Posted by Dan Marx on 5/11/18, 9:18 AM

May 11, 2018

The recent Continuous Improvement Conference, presented by Printing Industries of America and SGIA, was an amazing demonstration of the power of forethought, process and discipline. Throughout the event, speakers presented thought-provoking strategies and case studies demonstrating how continuous improvement initiatives make businesses more efficient and more profitable.

As a member of the conference’s Advisory Committee, I’ve had the pleasure of attending most of the shows in the past seven years, and it is always an inspiring event. As concepts are presented and successful approaches are reported upon, I’m struck by the universality of what I learn. I don’t work at a printing company. I work in an office.
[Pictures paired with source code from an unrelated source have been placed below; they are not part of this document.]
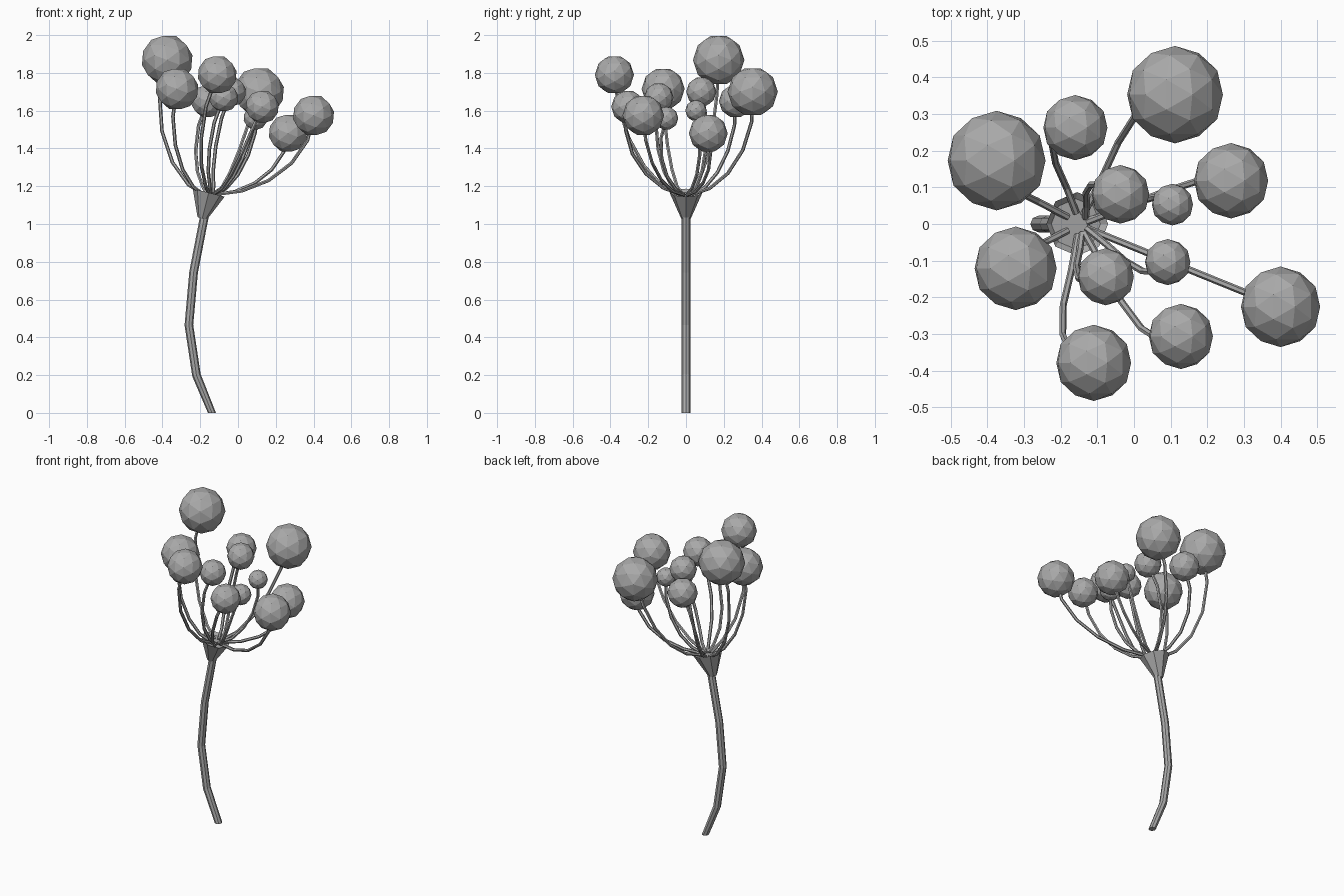
import bpy, bmesh, math
from mathutils import Vector, Matrix

cube = bpy.data.objects.get("Cube")
if cube:
    bpy.data.objects.remove(cube, do_unlink=True)

# One plain grey for the whole plant
grey = bpy.data.materials.new("plain_grey")
grey.use_nodes = True
grey.diffuse_color = (0.4, 0.4, 0.4, 1)
grey.node_tree.nodes["Principled BSDF"].inputs["Base Color"].default_value = grey.diffuse_color


def add_mesh(name, mesh):
    mesh.materials.clear()
    mesh.materials.append(grey)
    for face in mesh.polygons:
        face.use_smooth = False
    obj = bpy.data.objects.new(name, mesh)
    bpy.context.collection.objects.link(obj)
    return obj


def add_bmesh(name, bm):
    mesh = bpy.data.meshes.new(name)
    bm.to_mesh(mesh)
    bm.free()
    return add_mesh(name, mesh)


def tube(name, points, radius, resolution):
    """Faceted tube swept along a polyline."""
    curve = bpy.data.curves.new(name + "_path", "CURVE")
    curve.dimensions = "3D"
    curve.bevel_depth = radius
    curve.bevel_resolution = resolution
    curve.use_fill_caps = True
    spline = curve.splines.new("POLY")
    spline.points.add(len(points) - 1)
    for p, co in zip(spline.points, points):
        p.co = (*co, 1)
    path = bpy.data.objects.new(name + "_path", curve)
    bpy.context.collection.objects.link(path)
    bpy.context.view_layer.update()
    graph = bpy.context.evaluated_depsgraph_get()
    mesh = bpy.data.meshes.new_from_object(path.evaluated_get(graph))
    bpy.data.objects.remove(path, do_unlink=True)
    mesh.name = name
    return add_mesh(name, mesh)


# Curved main stem, cut level at the ground
stem = tube("main_stem", [(-.138, 0, 0), (-.22, 0, .2), (-.26, 0, .465),
                          (-.235, 0, .745), (-.178, 0, 1.04)], .023, 2)
for v in stem.data.vertices:
    if v.co.z < .05:
        v.co.z = 0

# Flared cup on top of the stem, with a shallow sunken top
bm = bmesh.new()
bmesh.ops.create_cone(bm, cap_ends=True, segments=8, radius1=.026, radius2=.087, depth=.14)
top = max(bm.faces, key=lambda f: f.calc_center_median().z)
bmesh.ops.inset_region(bm, faces=[top], thickness=.018, depth=0)
bmesh.ops.translate(bm, verts=top.verts, vec=(0, 0, -.015))
bmesh.ops.transform(bm, verts=bm.verts, matrix=Matrix.Translation((-.172, 0, 1.098))
                    @ Matrix.Rotation(math.radians(14), 4, "Y"))
add_bmesh("cup", bm)

# Berries: centre, radius, bow of the stalk away from a plain arc
berries = [
    ((-.375, .173, 1.868), .136, (-.07, 0, 0)),
    ((.112, .353, 1.70), .133, (-.05, .02, -.02)),
    ((-.16, .263, 1.65), .089, (-.065, .01, 0)),
    ((.265, .118, 1.48), .103, (0, .025, -.02)),
    ((-.037, .081, 1.70), .08, (-.06, .04, 0)),
    ((.105, .053, 1.60), .057, (0, .03, 0)),
    ((.128, -.307, 1.62), .089, (-.05, -.04, 0)),
    ((.092, -.104, 1.56), .063, (-.02, -.045, 0)),
    ((-.077, -.144, 1.67), .078, (-.06, -.03, 0)),
    ((.40, -.226, 1.575), .11, (0, 0, -.03)),
    ((-.11, -.379, 1.79), .104, (-.075, 0, 0)),
    ((-.323, -.121, 1.715), .114, (-.04, 0, 0)),
]
# Stalk shape: share of reach, share of rise, share of bow
arc = [(0, 0, 0), (.28, .075, .4), (.55, .24, .85), (.78, .47, 1), (.94, .74, .75), (1, 1, 0)]
face_up = (Matrix.Rotation(math.radians(-37.4), 4, "Y")
           @ Matrix.Rotation(math.radians(-36), 4, "Z"))
hub = Vector((-.157, 0, 1.155))

for i, (centre, radius, bow) in enumerate(berries, 1):
    bm = bmesh.new()
    bmesh.ops.create_icosphere(bm, subdivisions=2, radius=radius,
                               matrix=Matrix.Translation(centre) @ face_up)
    add_bmesh(f"berry_{i}", bm)
    flat = Vector((centre[0] - hub.x, centre[1], 0))
    root = hub + flat.normalized() * .03
    reach = Vector(centre) - root
    points = [root + Vector((reach.x * a, reach.y * a, reach.z * b)) + Vector(bow) * c
              for a, b, c in arc]
    tube(f"stalk_{i}", points, .0095, 1)
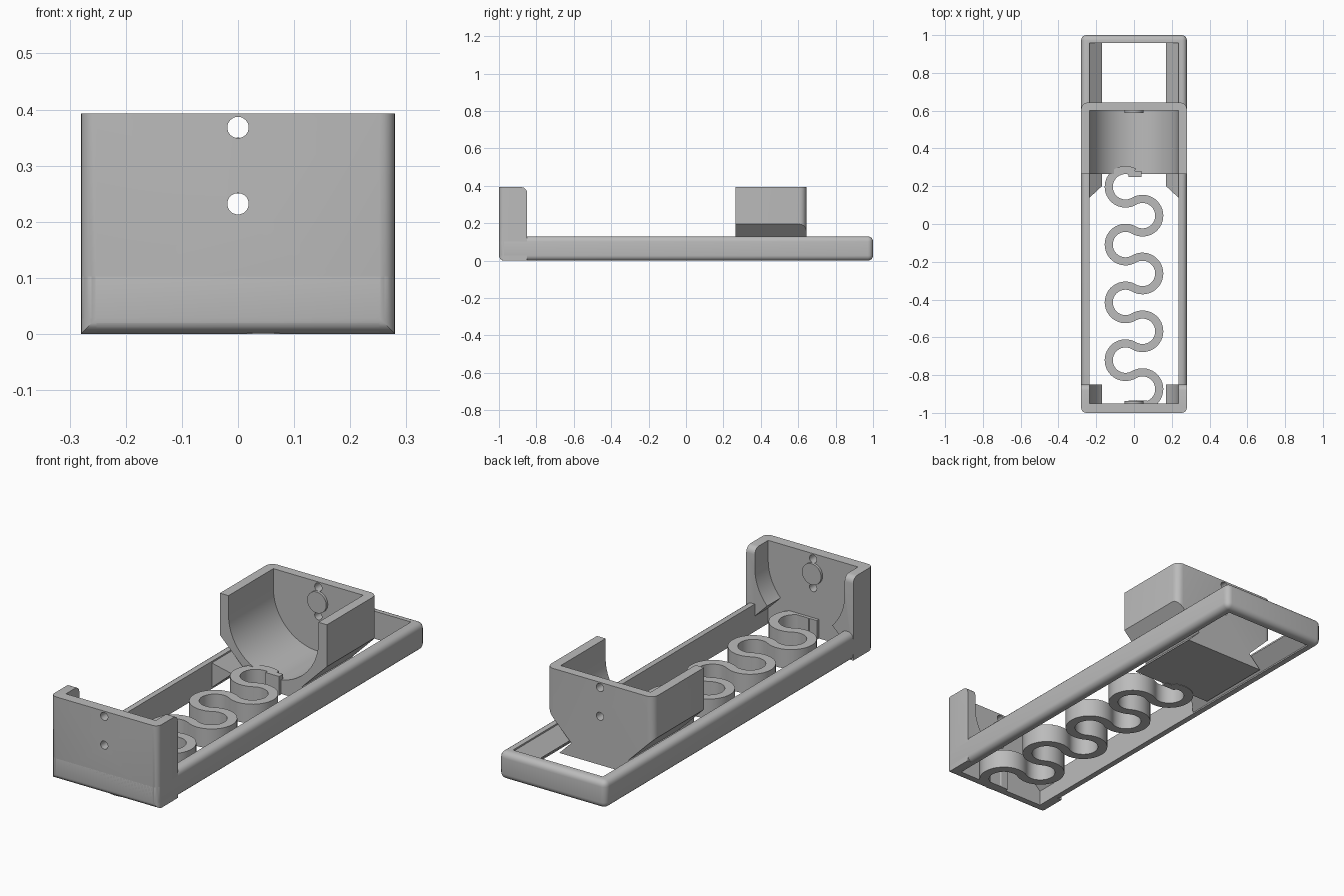
import bpy, bmesh, math
from mathutils import Matrix

cube = bpy.data.objects.get("Cube")
if cube:
    bpy.data.objects.remove(cube)

grey = bpy.data.materials.new("plain grey")
grey.use_nodes = True
grey.diffuse_color = (0.5, 0.5, 0.5, 1)
grey.node_tree.nodes["Principled BSDF"].inputs["Base Color"].default_value = (0.5, 0.5, 0.5, 1)

W, WALL, TOP, RAIL = 0.28, 0.235, 0.393, 0.13
BORE_Z, BORE_R = 0.30, 0.235


def add(name, bm):
    bmesh.ops.recalc_face_normals(bm, faces=bm.faces)
    mesh = bpy.data.meshes.new(name)
    bm.to_mesh(mesh)
    bm.free()
    mesh.materials.append(grey)
    ob = bpy.data.objects.new(name, mesh)
    bpy.context.collection.objects.link(ob)
    return ob


def box_bm(x0, x1, y0, y1, z0, z1):
    bm = bmesh.new()
    bmesh.ops.create_cube(bm, size=1)
    for v in bm.verts:
        v.co = (x1 if v.co.x > 0 else x0, y1 if v.co.y > 0 else y0, z1 if v.co.z > 0 else z0)
    return bm


def extrude_y(profile, y0, y1):
    """Prism from an (x, z) outline."""
    bm = bmesh.new()
    a, b = ([bm.verts.new((x, y, z)) for x, z in profile] for y in (y0, y1))
    bm.faces.new(a)
    bm.faces.new(b)
    for i in range(len(a)):
        j = (i + 1) % len(a)
        bm.faces.new((a[i], a[j], b[j], b[i]))
    return bm


def bevel(bm, rule, r, seg=5):
    """Round the edges whose two end points satisfy the rule."""
    edges = [e for e in bm.edges if rule(e.verts[0].co, e.verts[1].co)]
    bmesh.ops.bevel(bm, geom=edges, offset=r, segments=seg, affect='EDGES', profile=0.5)


def cylinder_bm(x, y, z, r, depth, seg=32):
    bm = bmesh.new()
    m = Matrix.Translation((x, y, z)) @ Matrix.Rotation(math.pi / 2, 4, 'X')
    bmesh.ops.create_cone(bm, cap_ends=True, segments=seg, radius1=r, radius2=r, depth=depth, matrix=m)
    return bm


def cut(ob, bm):
    cutter = add("cutter", bm)
    mod = ob.modifiers.new("cut", 'BOOLEAN')
    mod.operation, mod.object, mod.solver = 'DIFFERENCE', cutter, 'EXACT'
    bpy.context.view_layer.objects.active = ob
    bpy.ops.object.modifier_apply(modifier=mod.name)
    bpy.data.objects.remove(cutter)


def mirrored(half):
    return half + [(-x, z) for x, z in reversed(half)]


def bore_half(last_angle):
    """Right half of the cell bore: straight sides above, round below."""
    arc = [math.radians(last_angle) * i / 20 for i in range(21)]
    return [(BORE_R, 0.6)] + [(BORE_R * math.cos(t), BORE_Z - BORE_R * math.sin(t)) for t in arc]


def is_vertical(a, b):
    return abs(a.z - b.z) > 0.05 and abs(a.x - b.x) < 1e-4 and abs(a.y - b.y) < 1e-4


# Rounded rectangular frame, open through the middle
bm = box_bm(-W, W, -1, 1, 0, RAIL)
bevel(bm, lambda a, b: True, 0.028)
frame = add("frame", bm)
cut(frame, box_bm(-WALL, WALL, -0.95, 0.957, -0.1, 0.3))

# Fixed end holder with two wings shaped to the cell
bm = box_bm(-W, W, -1, -0.85, 0, TOP)
bevel(bm, lambda a, b: a.y < -0.95 and b.y < -0.95 and min(a.z, b.z) < 0.01, 0.028)
bevel(bm, lambda a, b: min(a.y, b.y) > -0.86 and min(a.z, b.z) > TOP - 0.01, 0.03)
end_holder = add("end_holder", bm)
lower = [(0.17, 0.138), (WALL, 0.073), (WALL, -0.1)]
cut(end_holder, extrude_y(mirrored(bore_half(42) + lower), -0.95, -0.7))

# Sliding carriage with a dovetail foot
half = [(W, TOP), (W, 0.195), (0.15, 0.065), (0.213, 0.002)]
bm = extrude_y(mirrored(half), 0.265, 0.643)
bevel(bm, lambda a, b: is_vertical(a, b) and a.y > 0.6, 0.035)
bevel(bm, lambda a, b: max(a.y, b.y) < 0.27 and min(a.z, b.z) > TOP - 0.01, 0.03)
carriage = add("carriage", bm)
bore = bore_half(90)[:-1] + [(0, BORE_Z - BORE_R)]
cut(carriage, extrude_y(bore + [(-x, z) for x, z in reversed(bore[:-1])], 0.1, 0.6))

# Wire holes through both end walls
for ob, y in ((end_holder, -0.975), (carriage, 0.622)):
    for z in (0.232, 0.368):
        cut(ob, cylinder_bm(0, y, z, 0.019, 0.12))

# Contact pads on the inner faces
contacts = [add("fixed_contact", cylinder_bm(0, -0.946, BORE_Z, 0.05, 0.016)),
            add("sliding_contact", cylinder_bm(0, 0.596, BORE_Z, 0.05, 0.016))]

# V-shaped guide rails inside the frame sides
guides = []
for side, label in ((1, "left"), (-1, "right")):
    bm = extrude_y([(side * 0.24, RAIL - 0.003), (side * 0.17, 0.065), (side * 0.24, 0.002)], 0.135, 0.96)
    for v in bm.verts:
        if abs(v.co.x) < 0.2 and v.co.y < 0.5:
            v.co.y = 0.2
    guides.append(add(label + "_guide_rail", bm))

# Serpentine spring: tangent arcs alternating left and right
STEP, OFF, HALF_W, SPRING_H = 0.153, 0.045, 0.0215, 0.09
radius = math.hypot(STEP, 2 * OFF) / 2
start = math.atan2(STEP, 2 * OFF)
bm = bmesh.new()
rows = []
for lobe in range(8):
    side = -1 if lobe % 2 == 0 else 1
    cy = 0.197 - STEP * lobe
    for i in range(0 if lobe == 0 else 1, 29):
        t = start + (2 * math.pi - 2 * start) * i / 28
        ring = []
        for off, z in ((-1, 0), (1, 0), (1, SPRING_H), (-1, SPRING_H)):
            r = radius - side * off * HALF_W
            ring.append(bm.verts.new((side * (OFF - r * math.cos(t)), cy + r * math.sin(t), z)))
        rows.append(ring)
for a, b in zip(rows, rows[1:]):
    for k in range(4):
        bm.faces.new((a[k], a[(k + 1) % 4], b[(k + 1) % 4], b[k]))
bm.faces.new(rows[0])
bm.faces.new(rows[-1])
spring = add("serpentine_spring", bm)

# Small tabs tying the spring to the carriage and the end wall
tabs = [add("carriage_spring_tab", box_bm(-0.03, 0.04, 0.25, 0.28, 0, SPRING_H)),
        add("end_spring_tab", box_bm(-0.03, 0.07, -0.96, -0.935, 0, SPRING_H))]

# Smooth the rounded surfaces, keep corners crisp
bpy.ops.object.select_all(action='DESELECT')
for ob in [frame, end_holder, carriage, spring] + contacts + guides + tabs:
    ob.select_set(True)
bpy.context.view_layer.objects.active = frame
bpy.ops.object.shade_smooth_by_angle(angle=math.radians(30))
That said, the quest for efficiency should be of concern to everyone.

If there is an overarching takeaway from this year’s conference, it is that culture is everything, because all the good intentions in the world, and all the careful creation of spreadsheets and logbooks mean nothing if our players are not engaged.

SGIA member Brian Adam of Olympus Group (Milwaukee, Wisconsin) presented 10 ways his company works to engage its employees, and how Olympus views its success as being contingent on employee engagement. If they like what they do, and if they feel the company believes in them, then improved productivity, quality, customer satisfaction and results-based profit sharing will result.

Numerous other sessions, regardless of their core focus, touched back to culture. Why do soldiers fight? What compels a football team to “give their all” in a big game? What is the certain something that gives a work team the inspiration it needs to take on a new initiative? Based on what I’ve observed at this year’s conference, I believe that while the processes of continuous improvement or lean manufacturing are the linkages within the machine of your manufacturing business, the culture of your business is the power that makes it move.

But culture isn’t easy. It’s not a thing you buy, or a machine you can install. It is something that must be built by you and your management team using trust, accountability and consistency. And if culture is so very important, why doesn’t every business have a culture that complements its goals? That answer goes deeper, into psychology, belief and motivation. 

Topics: SGIA, Printing, Leadership and Culture, Growing and Developing People, Process and Tools—Fundamental, manufacturing and other management, PIA